Year: 2020 Source: Irish Journal of Psychological Medicine. (2020). Published online 15 October 2020. DOI: SIEC No: 20200830

Introduction:Irish Travellers are an indigenous ethnic minority (IEM) with poor health outcomes. Whilst they constitute less than 1% of the Irish population, they account for 10% of national young adult male suicide statistics.
Methods:A rapid review of scientific publications related to mental health and suicide in Irish Travellers was undertaken following the Preferred Reporting Items for Systematic Reviews and Meta-Analysis (PRISMA) guidelines. Searches of PubMed, PsycINFO and Google Scholar were performed. Eligibility criteria included: (i) Irish Travellers/Gypsy Travellers; (ii) information on mental health/suicide/self-harm; (iii) psychosocial anthropological perspectives of mental health; (iv) publications in english. Data on studies including design, methods, participants and key findings were extracted using a spreadsheet template.

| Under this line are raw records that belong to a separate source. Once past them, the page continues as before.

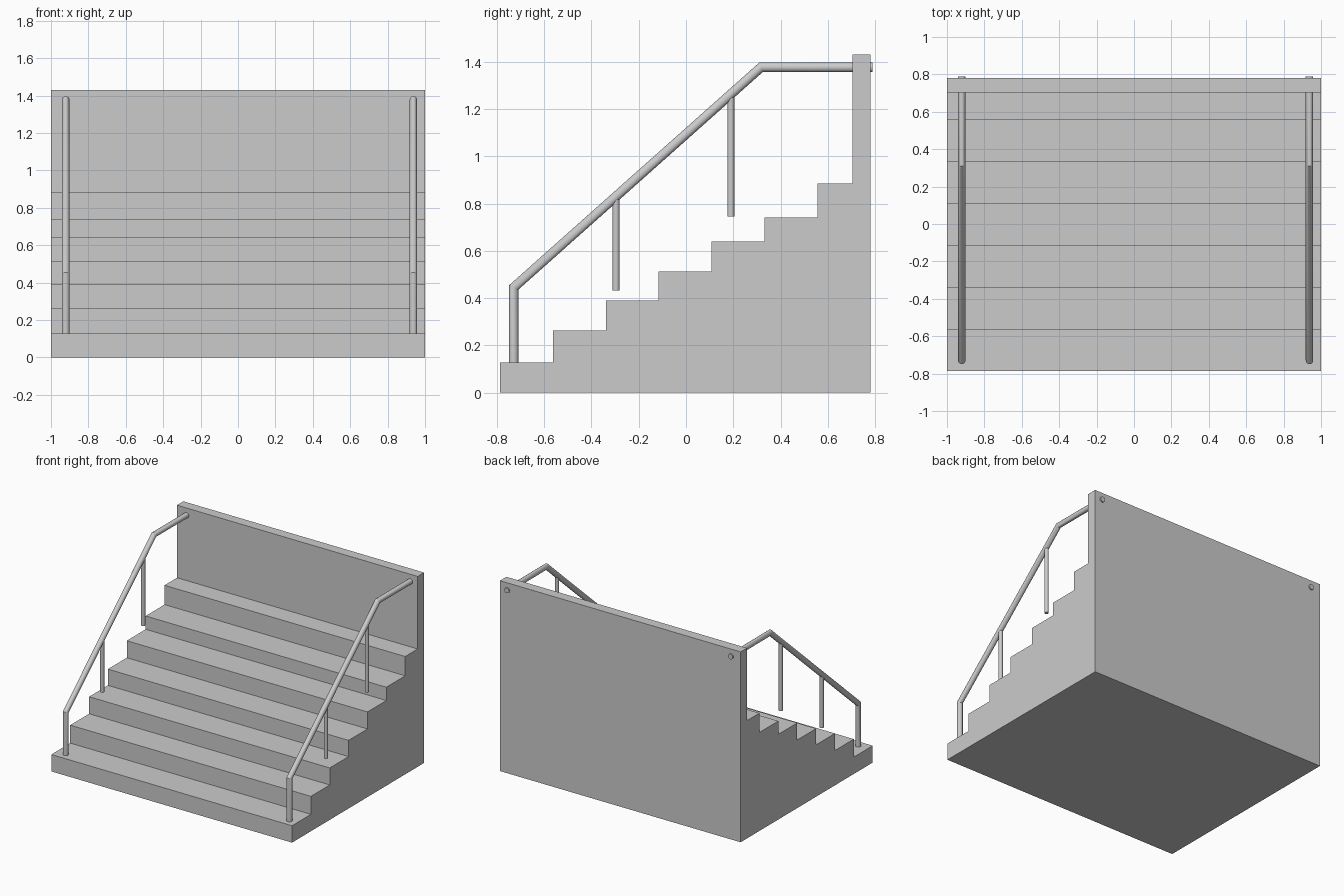
import bpy, bmesh, math
from mathutils import Vector

if "Cube" in bpy.data.objects:
    bpy.data.objects.remove(bpy.data.objects["Cube"])


def finish(bm, name, smooth=False):
    bmesh.ops.recalc_face_normals(bm, faces=bm.faces)
    mesh = bpy.data.meshes.new(name)
    bm.to_mesh(mesh)
    bm.free()
    obj = bpy.data.objects.new(name, mesh)
    bpy.context.collection.objects.link(obj)
    if smooth:
        bpy.ops.object.select_all(action='DESELECT')
        obj.select_set(True)
        bpy.context.view_layer.objects.active = obj
        bpy.ops.object.shade_smooth_by_angle(angle=math.radians(30))
    return obj


def tube(name, x, path, radius, sides=20):
    """Capped round tube along a (y, z) path at fixed x, with mitred corners."""
    pts = [Vector((x, y, z)) for y, z in path]
    side = Vector((1, 0, 0))
    bm = bmesh.new()
    rings = []
    for i, p in enumerate(pts):
        before = (p - pts[i - 1]).normalized() if i else (pts[1] - p).normalized()
        after = (pts[i + 1] - p).normalized() if i < len(pts) - 1 else before
        along = (before + after).normalized()
        up = side.cross(along) / along.dot(before)
        angles = [2 * math.pi * k / sides for k in range(sides)]
        rings.append([bm.verts.new(p + radius * (math.cos(a) * side + math.sin(a) * up))
                      for a in angles])
    for a, b in zip(rings, rings[1:]):
        for k in range(sides):
            n = (k + 1) % sides
            bm.faces.new((a[k], a[n], b[n], b[k]))
    bm.faces.new(rings[0])
    bm.faces.new(rings[-1])
    return finish(bm, name, smooth=True)


# Stepped block with back wall: side profile extruded across x
edges = [-0.787, -0.563, -0.339, -0.116, 0.108, 0.332, 0.556, 0.704, 0.78]
heights = [0.127, 0.262, 0.39, 0.512, 0.64, 0.74, 0.885, 1.43]
profile = [(edges[0], 0)]
for y0, y1, z in zip(edges, edges[1:], heights):
    profile += [(y0, z), (y1, z)]
profile.append((edges[-1], 0))
bm = bmesh.new()
face = bm.faces.new([bm.verts.new((-1, y, z)) for y, z in profile])
ext = bmesh.ops.extrude_face_region(bm, geom=[face])
moved = [v for v in ext['geom'] if isinstance(v, bmesh.types.BMVert)]
bmesh.ops.translate(bm, verts=moved, vec=(2, 0, 0))
# extruding keeps the start face, closing the solid
finish(bm, "stair_block")

# Handrails through the wall, each with two hanging posts
rail = [(-0.729, 0.122), (-0.729, 0.445), (0.318, 1.377), (0.789, 1.376)]
slope = (rail[2][1] - rail[1][1]) / (rail[2][0] - rail[1][0])
for label, x in (("left", -0.921), ("right", 0.938)):
    tube(label + "_handrail", x, rail, 0.02)
    for part, y, z in (("lower", -0.296), ("upper", 0.19)) and (
            ("lower", -0.296, 0.432), ("upper", 0.19, 0.745)):
        top = rail[1][1] + slope * (y - rail[1][0])
        tube(f"{label}_{part}_post", x, [(y, z), (y, top)], 0.0145, 16)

Results:From 5160 scientific references over the past 20 years, 19 papers made reference to Traveller mental health, and only 5 papers made specific data-based reference to suicide in Travellers. It was only when we qualified Travellers as being ‘Irish Travellers’ in our scientific review did we detect meaningful references to their existence as an IEM, and their health and well-being. Due to sample sizes and heterogeneity in design, results were synthesised narratively.
Discussion:This paper draws together strands from the disciplines of psycho/socio/anthropological perspectives to gain deeper insights into mental health and suicide in Irish Travellers. In a knowledge vacuum, it behoves the scientific community to explain the value of scientific research and rigour to both policymakers as well as Travellers, shifting the existing discourse towards new knowledge and understanding around mental health and suicide in Travellers.